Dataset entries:
────────────────────────────────────────

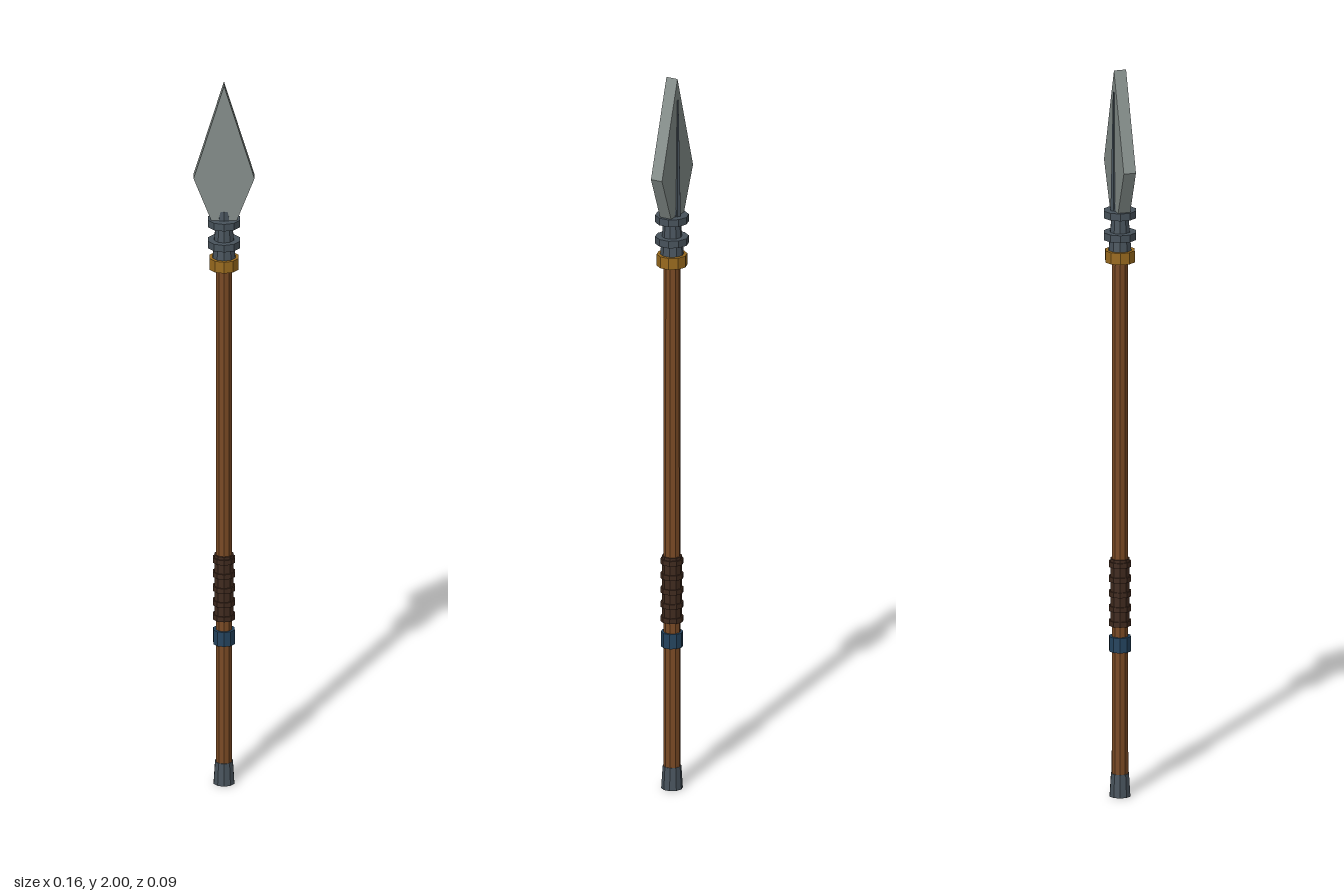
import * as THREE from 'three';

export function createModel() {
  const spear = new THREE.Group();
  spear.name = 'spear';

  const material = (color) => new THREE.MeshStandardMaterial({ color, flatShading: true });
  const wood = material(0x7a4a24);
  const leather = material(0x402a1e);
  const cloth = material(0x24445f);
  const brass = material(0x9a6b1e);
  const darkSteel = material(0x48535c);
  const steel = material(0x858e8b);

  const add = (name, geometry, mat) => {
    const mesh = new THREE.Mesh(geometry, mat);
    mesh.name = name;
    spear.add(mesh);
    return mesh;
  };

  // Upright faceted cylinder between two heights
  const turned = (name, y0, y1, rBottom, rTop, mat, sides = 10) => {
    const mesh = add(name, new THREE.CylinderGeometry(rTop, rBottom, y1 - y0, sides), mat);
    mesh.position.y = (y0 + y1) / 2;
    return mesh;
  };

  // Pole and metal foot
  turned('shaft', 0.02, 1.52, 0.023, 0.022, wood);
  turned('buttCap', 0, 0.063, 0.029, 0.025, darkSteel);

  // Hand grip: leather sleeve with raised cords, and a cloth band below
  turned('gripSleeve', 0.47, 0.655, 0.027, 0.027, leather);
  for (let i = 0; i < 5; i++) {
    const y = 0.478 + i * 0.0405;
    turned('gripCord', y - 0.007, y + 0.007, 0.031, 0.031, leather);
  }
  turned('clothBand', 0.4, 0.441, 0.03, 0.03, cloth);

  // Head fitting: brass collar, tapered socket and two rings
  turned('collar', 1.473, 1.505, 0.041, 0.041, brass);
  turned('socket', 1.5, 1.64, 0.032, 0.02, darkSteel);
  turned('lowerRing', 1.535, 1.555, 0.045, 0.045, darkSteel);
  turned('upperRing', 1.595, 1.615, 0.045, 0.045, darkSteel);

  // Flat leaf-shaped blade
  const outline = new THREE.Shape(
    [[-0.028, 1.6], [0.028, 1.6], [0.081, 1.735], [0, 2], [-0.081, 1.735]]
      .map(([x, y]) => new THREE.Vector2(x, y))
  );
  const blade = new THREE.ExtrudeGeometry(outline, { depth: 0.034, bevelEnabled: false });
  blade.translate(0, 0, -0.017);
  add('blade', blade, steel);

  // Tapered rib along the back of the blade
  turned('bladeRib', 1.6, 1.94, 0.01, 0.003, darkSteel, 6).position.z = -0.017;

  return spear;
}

────────────────────────────────────────

What is the number of lines in the records that include "THREE"? Answer with that number alone.

8